Becoming Catholic is happening to me in ways both grand and small. My original conversion experience was as overwhelming as an ocean wave, and I felt completely swept up in faith, which filled a void in me. Subsequent waves washed through me, and then my internal ocean got peaceful after this cleansing.
Now it was time to work on the details of living a holy life, or growing towards holiness.
In RCIA tonight, we were discussing the topic of “Law, Justification and Grace.” Right away, I have to tell all you modern rationalists that “justification” does not mean “whatever you can talk your way out of.” You can’t justify an immoral act.
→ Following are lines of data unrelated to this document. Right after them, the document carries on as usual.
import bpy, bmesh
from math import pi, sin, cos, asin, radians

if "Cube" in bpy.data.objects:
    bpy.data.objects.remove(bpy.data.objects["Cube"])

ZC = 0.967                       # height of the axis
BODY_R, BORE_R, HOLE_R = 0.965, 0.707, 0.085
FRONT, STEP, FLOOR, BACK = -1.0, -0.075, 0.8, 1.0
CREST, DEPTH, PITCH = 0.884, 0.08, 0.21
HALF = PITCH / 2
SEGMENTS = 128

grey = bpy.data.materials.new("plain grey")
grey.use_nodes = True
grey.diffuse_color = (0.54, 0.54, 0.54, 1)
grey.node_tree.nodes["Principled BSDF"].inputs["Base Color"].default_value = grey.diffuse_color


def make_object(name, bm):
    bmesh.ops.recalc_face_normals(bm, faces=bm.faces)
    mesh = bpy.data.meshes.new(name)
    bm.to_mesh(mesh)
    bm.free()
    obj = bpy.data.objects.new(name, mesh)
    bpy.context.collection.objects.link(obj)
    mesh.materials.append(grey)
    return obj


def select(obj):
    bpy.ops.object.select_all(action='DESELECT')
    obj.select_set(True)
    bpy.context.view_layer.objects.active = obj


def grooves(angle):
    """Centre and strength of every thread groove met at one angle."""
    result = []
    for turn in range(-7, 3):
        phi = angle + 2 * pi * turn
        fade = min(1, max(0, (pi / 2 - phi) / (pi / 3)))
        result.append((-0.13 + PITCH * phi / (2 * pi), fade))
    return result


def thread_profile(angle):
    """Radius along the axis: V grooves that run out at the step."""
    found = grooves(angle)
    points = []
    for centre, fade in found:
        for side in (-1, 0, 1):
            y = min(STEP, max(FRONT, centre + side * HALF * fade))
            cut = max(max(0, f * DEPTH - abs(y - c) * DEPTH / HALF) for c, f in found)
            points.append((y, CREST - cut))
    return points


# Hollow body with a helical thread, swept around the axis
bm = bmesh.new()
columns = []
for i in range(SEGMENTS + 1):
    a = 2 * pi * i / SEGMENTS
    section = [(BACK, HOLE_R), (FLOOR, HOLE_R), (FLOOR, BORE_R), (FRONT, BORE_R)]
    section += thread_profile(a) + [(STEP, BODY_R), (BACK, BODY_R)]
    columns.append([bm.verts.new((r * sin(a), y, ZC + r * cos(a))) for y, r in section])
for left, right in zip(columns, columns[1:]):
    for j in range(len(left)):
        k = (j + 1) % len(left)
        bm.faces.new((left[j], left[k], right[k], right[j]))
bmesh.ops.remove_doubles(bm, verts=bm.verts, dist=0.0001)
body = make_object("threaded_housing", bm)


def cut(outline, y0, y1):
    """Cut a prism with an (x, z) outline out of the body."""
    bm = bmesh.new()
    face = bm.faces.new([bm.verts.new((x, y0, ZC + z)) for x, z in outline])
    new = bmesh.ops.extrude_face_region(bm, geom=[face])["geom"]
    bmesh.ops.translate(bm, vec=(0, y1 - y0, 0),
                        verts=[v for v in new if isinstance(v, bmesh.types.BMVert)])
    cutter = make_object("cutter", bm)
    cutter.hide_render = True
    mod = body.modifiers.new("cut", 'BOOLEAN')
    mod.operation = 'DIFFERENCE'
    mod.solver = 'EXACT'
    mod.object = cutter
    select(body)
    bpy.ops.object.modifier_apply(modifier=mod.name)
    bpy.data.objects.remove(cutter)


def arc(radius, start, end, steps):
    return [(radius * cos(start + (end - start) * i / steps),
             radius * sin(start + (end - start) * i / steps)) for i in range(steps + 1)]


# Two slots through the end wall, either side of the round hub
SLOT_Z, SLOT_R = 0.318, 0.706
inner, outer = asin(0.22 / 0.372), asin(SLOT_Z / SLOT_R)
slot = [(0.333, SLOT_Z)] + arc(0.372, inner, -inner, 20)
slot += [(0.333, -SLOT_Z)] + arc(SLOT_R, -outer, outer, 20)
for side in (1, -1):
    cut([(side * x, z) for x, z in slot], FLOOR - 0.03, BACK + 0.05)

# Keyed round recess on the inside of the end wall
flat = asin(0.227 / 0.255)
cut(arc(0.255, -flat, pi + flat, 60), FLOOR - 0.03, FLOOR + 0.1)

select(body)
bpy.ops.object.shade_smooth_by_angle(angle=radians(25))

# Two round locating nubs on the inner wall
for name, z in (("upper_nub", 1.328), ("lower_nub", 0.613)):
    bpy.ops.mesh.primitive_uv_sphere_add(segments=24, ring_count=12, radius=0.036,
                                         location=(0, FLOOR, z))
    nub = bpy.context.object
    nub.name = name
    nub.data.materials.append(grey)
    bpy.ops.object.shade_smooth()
What the church means by justification is the act of God making us just and holy by taking away our sins, sort of adjusting us so we can participate further in a good life, one that we can now see more clearly.
Anyway, didn’t mean to lose half my audience on that point by mentioning God and sin and stuff modern folks don’t believe in. I’m just bringing you to the part of the discussion where we got into the way one can begin to live a moral life, which is by examining each decision, each action, each place we let our eyes stray, and asking if that is a good thing or not.
You see, seeking God or seeking to become more like Jesus is a process, one that takes great application of effort and truth. Where you used to be happy that you got extra money back in change, now you give it back. You no longer seek to chisel your way through life, stealing stuff when no one is looking. God is always looking.
So I want to take the phrase that Ludwig Mies van der Rohe (one of the pioneers of modern architecture who brought us those glass and steel monstrosities that dehumanize most major cities) made famous, “God is in the details” (apparently borrowed from Gustave Flaubert) and apply it to becoming closer to God rather than claiming my architectural designs are holier than yours. Seek God in the details of your life, and the bigger things will follow.